With a population approaching that of Australia and car sales of 700,000 new cars, or 890,000 new cars (depending on which issue of China Daily you rely more), Beijing used to be one of the most important car markets in the world’s largest car markets, China. As amply documented by TTAC, the car market in Beijing collapsed completely after city fathers ruled that new registrations have to try their luck in a license plate lottery first.
China’ top economic planners at the National Development and Reform Commission NDRC see their economic plans threatened, and are “appealing” to Beijing to change its policy. (Read More…)
Unsure of what to do about its nearly $20b budget deficit, California is entertaining some pretty wild ideas. And no, not legalizing and taxing marijuana. According to Yahoo News, State Sen. Curren Price is introducing legislation that would replace license plates with digital versions which
would mimic a standard license plate when the vehicle is in motion but would switch to digital ads or other messages when it is stopped for more than four seconds, whether in traffic or at a red light. The license plate number would remain visible at all times in some section of the screen.
Yes, advertising on license plates. Ray LaHood’s distracted driving crusade be damned, California is on a mission to prove that the movie Idiocracy was right. Luckily there’s a slight hitch…
Want to move to Shanghai to cash in on the Chinese car boom? Want to drive a car in Shanghai? Better bring a lot of money.
Prices for a license plate in Shanghai rose to at two year high in the year’s first plate auction, Shanghai Daily reports.
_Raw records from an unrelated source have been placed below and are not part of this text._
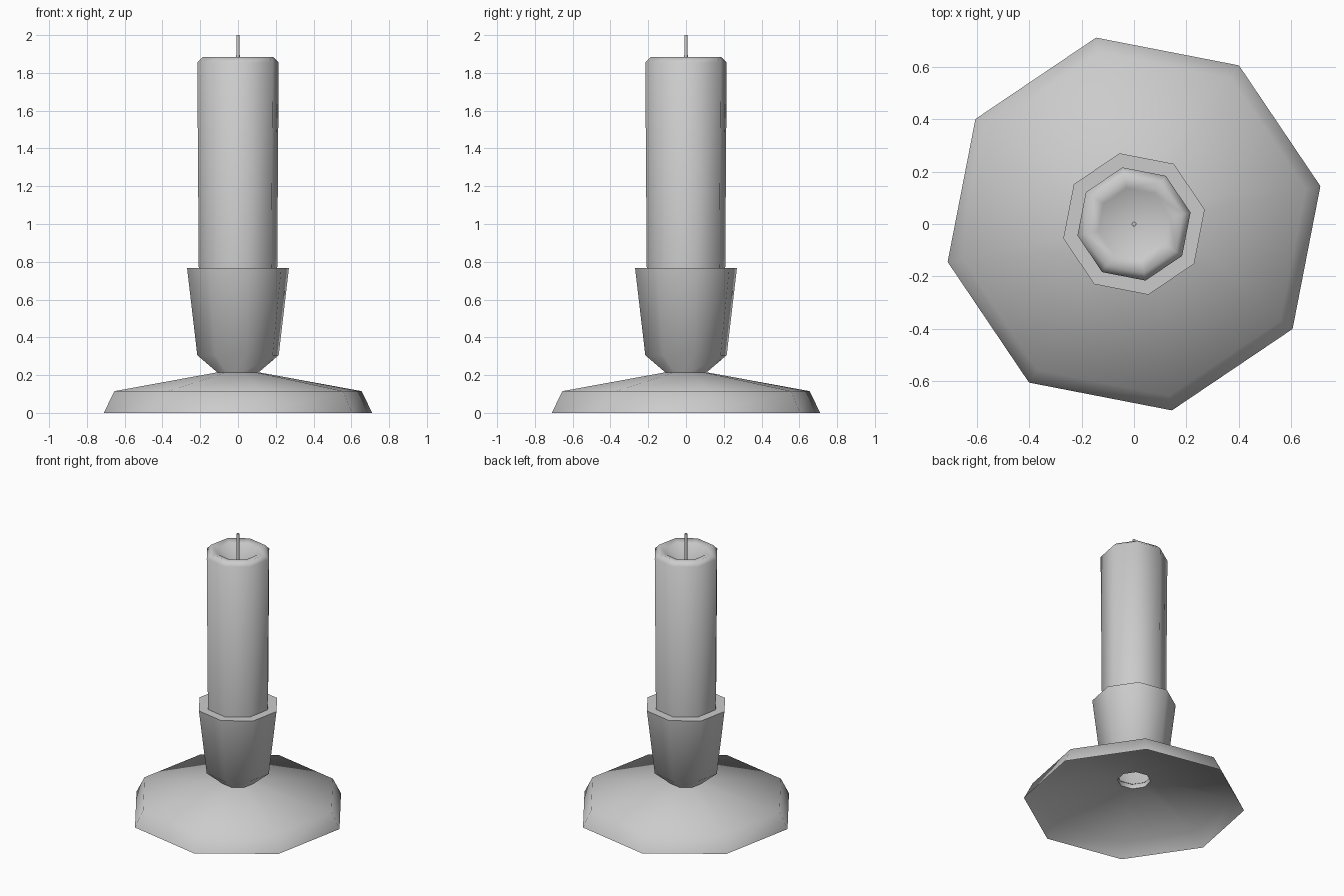
import bpy, bmesh
from math import radians, cos, sin, tau

if "Cube" in bpy.data.objects:
    bpy.data.objects.remove(bpy.data.objects["Cube"])

TURN = radians(11.5)  # rotation of the octagonal sections


def lathe(name, profile, sides=8, turn=TURN):
    """Revolve (radius, z) points; a radius of 0 becomes a single pole vertex."""
    bm = bmesh.new()
    rings = []
    for r, z in profile:
        if r == 0:
            rings.append([bm.verts.new((0, 0, z))] * sides)
        else:
            rings.append([bm.verts.new((r * cos(turn + tau * i / sides),
                                        r * sin(turn + tau * i / sides), z))
                          for i in range(sides)])
    for a, b in zip(rings, rings[1:]):
        for i in range(sides):
            j = (i + 1) % sides
            corners = list(dict.fromkeys((a[i], a[j], b[j], b[i])))
            bm.faces.new(corners)
    mesh = bpy.data.meshes.new(name)
    bm.to_mesh(mesh)
    bm.free()
    obj = bpy.data.objects.new(name, mesh)
    bpy.context.collection.objects.link(obj)
    bpy.ops.object.select_all(action='DESELECT')
    obj.select_set(True)
    bpy.context.view_layer.objects.active = obj
    bpy.ops.object.shade_smooth_by_angle(angle=radians(62))
    return obj


# Wide foot: hollow underside with an open hole in the middle
lathe("base", [(0.11, 0.18), (0.65, 0.085), (0.725, 0), (0.668, 0.115),
               (0.11, 0.215)])

# Flared candle cup, open into the foot
lathe("candle_cup", [(0.11, 0.18), (0.11, 0.213), (0.22, 0.305),
                     (0.275, 0.766), (0.212, 0.766)])

# Candle with a rounded lip and melted hollow
lathe("candle", [(0.212, 0.766), (0.22, 1.855), (0.19, 1.885),
                 (0.14, 1.873), (0, 1.775)])

# Wick
lathe("wick", [(0.01, 1.77), (0.009, 2.0), (0, 2.0)])
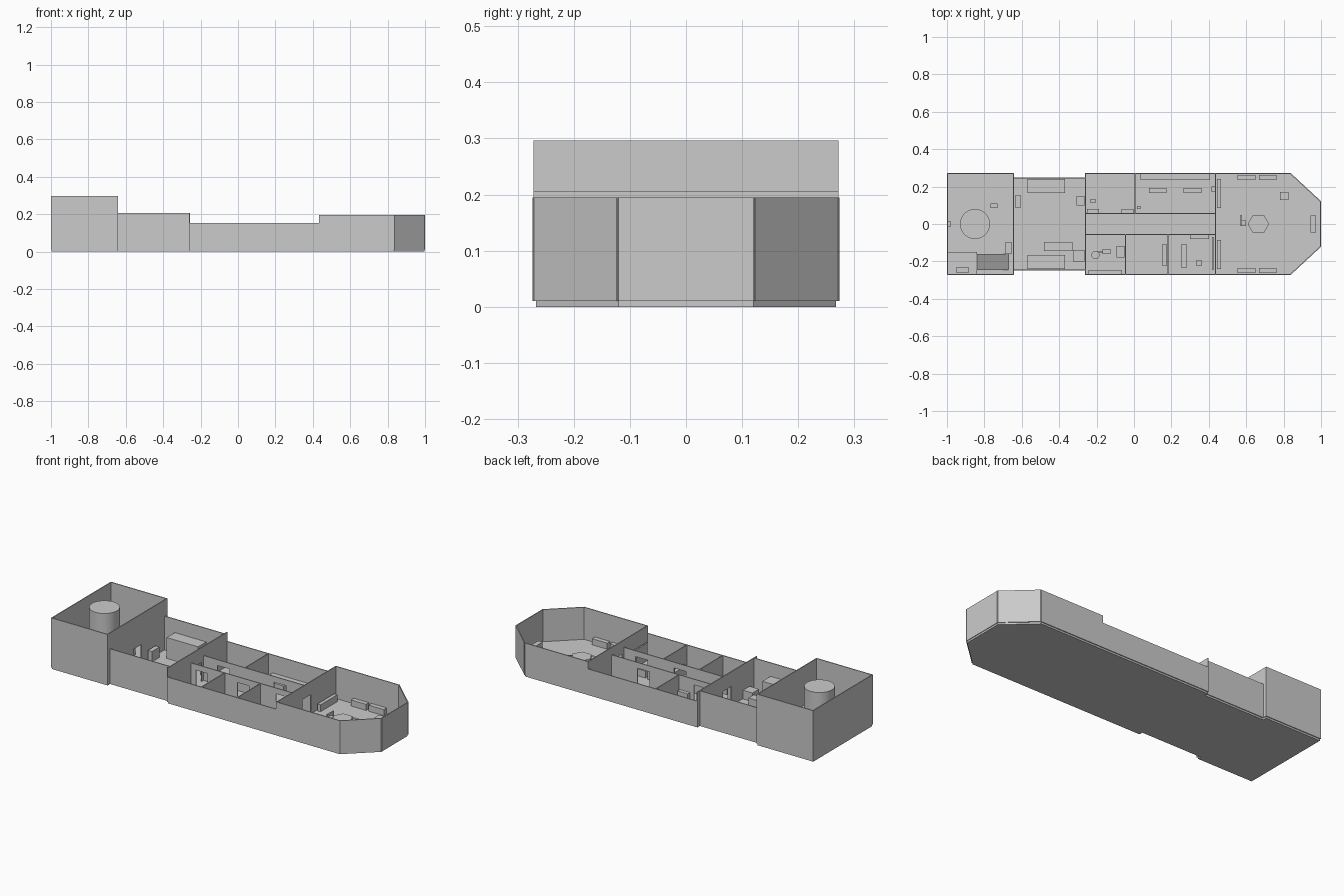
import bpy, bmesh, math
from mathutils import Vector

cube = bpy.data.objects.get("Cube")
if cube:
    bpy.data.objects.remove(cube, do_unlink=True)

GREY = (0.6, 0.6, 0.6, 1)
mat = bpy.data.materials.new("light_grey")
mat.use_nodes = True
mat.diffuse_color = GREY
mat.node_tree.nodes["Principled BSDF"].inputs["Base Color"].default_value = GREY

FLOOR = 0.01      # deck thickness
T = 0.0055        # wall thickness
DOOR_W, DOOR_H = 0.075, 0.12
W = 0.2693        # wall centre line of the wide hull
ENGINE, HOLD, CABINS, BOW = -0.997, -0.643, -0.26, 0.435
H_ENGINE, H_HOLD, H_CABINS, H_BOW = 0.296, 0.205, 0.153, 0.195


def finish(name, bm):
    bmesh.ops.recalc_face_normals(bm, faces=bm.faces)
    me = bpy.data.meshes.new(name)
    bm.to_mesh(me)
    bm.free()
    me.materials.append(mat)
    ob = bpy.data.objects.new(name, me)
    bpy.context.collection.objects.link(ob)
    return ob


def add_prism(bm, pts, z0, z1):
    """Closed prism over a plan outline."""
    low = [bm.verts.new((x, y, z0)) for x, y in pts]
    top = [bm.verts.new((x, y, z1)) for x, y in pts]
    bm.faces.new(low)
    bm.faces.new(top)
    for i in range(len(pts)):
        j = (i + 1) % len(pts)
        bm.faces.new((low[i], low[j], top[j], top[i]))


def prism(name, pts, z0, z1):
    bm = bmesh.new()
    add_prism(bm, pts, z0, z1)
    return finish(name, bm)


def box(name, x0, x1, y0, y1, top, bottom=FLOOR):
    return prism(name, [(x0, y0), (x1, y0), (x1, y1), (x0, y1)], bottom, top)


def ngon(cx, cy, r, n, turn=0.0):
    return [(cx + r * math.cos(turn + i * math.tau / n),
             cy + r * math.sin(turn + i * math.tau / n)) for i in range(n)]


def wall(name, a, b, top, doors=()):
    """Upright wall from a to b; doors are distances along it."""
    a, b = Vector(a), Vector(b)
    d = (b - a).normalized()
    n = Vector((-d.y, d.x)) * T / 2
    bm = bmesh.new()

    def piece(s, e, z0):
        p, q = a + d * s, a + d * e
        add_prism(bm, [p - n, q - n, q + n, p + n], z0, top)

    start = -T / 2
    for c in doors:
        piece(start, c - DOOR_W / 2, FLOOR)
        piece(c - DOOR_W / 2, c + DOOR_W / 2, DOOR_H)
        start = c + DOOR_W / 2
    piece(start, (b - a).length + T / 2, FLOOR)
    return finish(name, bm)


# Deck: one outline mirrored across the centre line
half = [(ENGINE, 0.267), (HOLD, 0.267), (HOLD, 0.245), (CABINS, 0.245),
        (CABINS, 0.267), (0.835, 0.267), (0.996, 0.12)]
prism("deck", half + [(x, -y) for x, y in reversed(half)], 0, FLOOR)

# Outer hull walls on both sides
for side, s in (("left", 1), ("right", -1)):
    wall(f"engine_wall_{side}", (ENGINE, s * W), (HOLD, s * W), H_ENGINE)
    wall(f"hold_wall_{side}", (HOLD, s * 0.247), (CABINS, s * 0.247), H_HOLD)
    wall(f"cabin_wall_{side}", (CABINS, s * W), (BOW, s * W), H_CABINS)
    wall(f"bow_wall_{side}", (BOW, s * W), (0.837, s * W), H_BOW)
    wall(f"bow_angle_{side}", (0.837, s * W), (0.997, s * 0.121), H_BOW)
wall("stern_wall", (ENGINE, -W), (ENGINE, W), H_ENGINE)
wall("bow_front", (0.997, -0.121), (0.997, 0.121), H_BOW)

# Bulkheads with a central doorway
for name, x, h in (("engine", HOLD, H_ENGINE), ("hold", CABINS, H_HOLD),
                   ("bow", BOW, H_BOW)):
    wall(f"{name}_bulkhead", (x, -W), (x, W), h, [W])

# Corridor walls and cabin partitions
AISLE = 0.056
wall("corridor_wall_left", (CABINS, AISLE), (BOW, AISLE), H_CABINS, [0.13, 0.49])
wall("corridor_wall_right", (CABINS, -AISLE), (BOW, -AISLE), H_CABINS,
     [0.07, 0.335, 0.58])
wall("partition_left", (0.005, AISLE), (0.005, W), H_CABINS)
for i, x in enumerate((-0.045, 0.183)):
    wall(f"partition_right_{i}", (x, -W), (x, -AISLE), H_CABINS)

# Engine room: reactor column, landing with ramp, consoles
prism("reactor_column", ngon(-0.85, 0, 0.08, 40), FLOOR, 0.294)
box("landing", -0.994, -0.84, -0.266, -0.15, 0.16, 0.15)
bm = bmesh.new()
add_prism(bm, [(-0.84, -0.246), (-0.67, -0.246), (-0.67, -0.16), (-0.84, -0.16)],
          FLOOR, FLOOR + 0.006)
for v in bm.verts:
    if v.co.x < -0.8:
        v.co.z += 0.144
finish("ramp", bm)
box("landing_crate", -0.95, -0.885, -0.262, -0.23, 0.2, 0.16)
box("engine_stool", -0.768, -0.73, 0.086, 0.11, 0.06)
box("stern_panel", -0.994, -0.98, -0.016, 0.016, 0.1)
box("engine_console", -0.687, -0.655, -0.16, -0.096, 0.08)

# Cargo hold
for side, s in (("left", 1), ("right", -1)):
    box(f"container_{side}", -0.57, -0.37, *sorted((s * 0.166, s * 0.24)), 0.13)
box("hold_locker", -0.634, -0.608, 0.086, 0.155, 0.07)
box("hold_crate_left", -0.308, -0.265, 0.1, 0.15, 0.07)
box("hold_crate_right", -0.325, -0.265, -0.2, -0.14, 0.06)
box("hold_pallet", -0.48, -0.33, -0.145, -0.096, 0.05)

# Left cabins
box("long_bench", 0.035, 0.405, 0.236, 0.266, 0.05)
for i, x in enumerate((0.08, 0.265)):
    box(f"mess_table_{i}", x, x + 0.095, 0.166, 0.193, 0.05)
box("mess_bin", 0.015, 0.035, 0.08, 0.096, 0.04)
box("mess_panel", 0.415, 0.432, 0.17, 0.2, 0.08)
box("office_stool", -0.233, -0.205, 0.112, 0.134, 0.04)
for i, x in enumerate((-0.25, -0.067)):
    box(f"office_cabinet_{i}", x, x + 0.064, 0.059, 0.08, 0.07)

# Right cabins
prism("round_seat", ngon(-0.206, -0.166, 0.022, 20), FLOOR, 0.04)
box("seat_arm", -0.195, -0.165, -0.155, -0.145, 0.03)
box("seat_desk", -0.168, -0.125, -0.16, -0.134, 0.05)
box("side_cabinet", -0.094, -0.05, -0.18, -0.118, 0.06)
box("low_shelf", -0.244, -0.067, -0.266, -0.245, 0.05)
box("bunk_a", 0.152, 0.175, -0.225, -0.107, 0.06)
box("bunk_b", 0.254, 0.281, -0.235, -0.107, 0.05)
box("small_stool", 0.335, 0.36, -0.225, -0.193, 0.04)
box("door_cabinet", 0.3, 0.4, -0.08, -0.059, 0.05)
box("wall_screen", 0.416, 0.424, -0.245, -0.07, 0.11)

# Bridge: stepped dais with table, chair and consoles
DAIS = 0.665
for i, flat in enumerate((0.12, 0.1)):
    prism(f"dais_step_{i}", ngon(DAIS, 0, flat / math.cos(math.pi / 8), 8, math.pi / 8),
          FLOOR, 0.016 + i * 0.006)
prism("chart_table", ngon(DAIS, 0, 0.057, 6), FLOOR, 0.06)
box("captain_seat", 0.57, 0.6, -0.012, 0.02, 0.045)
box("captain_seat_back", 0.57, 0.578, -0.012, 0.048, 0.06)
for side, s in (("left", 1), ("right", -1)):
    for i, x in enumerate((0.554, 0.667)):
        box(f"bridge_console_{side}_{i}", x, x + 0.096,
            *sorted((s * 0.236, s * 0.262)), 0.045)
    box(f"bridge_bench_{side}", 0.445, 0.465, *sorted((s * 0.086, s * 0.24)), 0.05)
box("bridge_desk", 0.78, 0.827, 0.128, 0.17, 0.045)
box("helm", 0.945, 0.972, -0.046, 0.046, 0.05)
The average price of a private car license rose to US$5,617. A new QQ goes for as little as $4,100. (Read More…)
Though New York’s new “Empire Gold” license plates aren’t opening the same constitutional can of worms as South Carolina’s recently-rejected “I Believe” plates, they’re still generating some feisty political opposition. By next April, every licensed vehicle in the state will have to switch to the new plates, at $25 a pop. That’s ten bucks more per plate than the previous models, and keeping your previous number or vanity plate will cost an additional $20. The switch is estimated to raise $129m for the state, which is currently facing a $5b budget shortfall. But according to Newsday, some 57,000 New Yorkers have signed a petition at nonewplates.com, expressing their displeasure with the new plates and their fees. Best of all, the new plates will mean new jobs for 120 inmates in New York’s penal system. The inmates will be paid 42 cents per hour to produce the plates.
A US District Judge has ruled that South Carolina’s proposed “I Believe” license plate (modeled on the already-banned Florida model, above) violates the First Amendment’s establishment clause.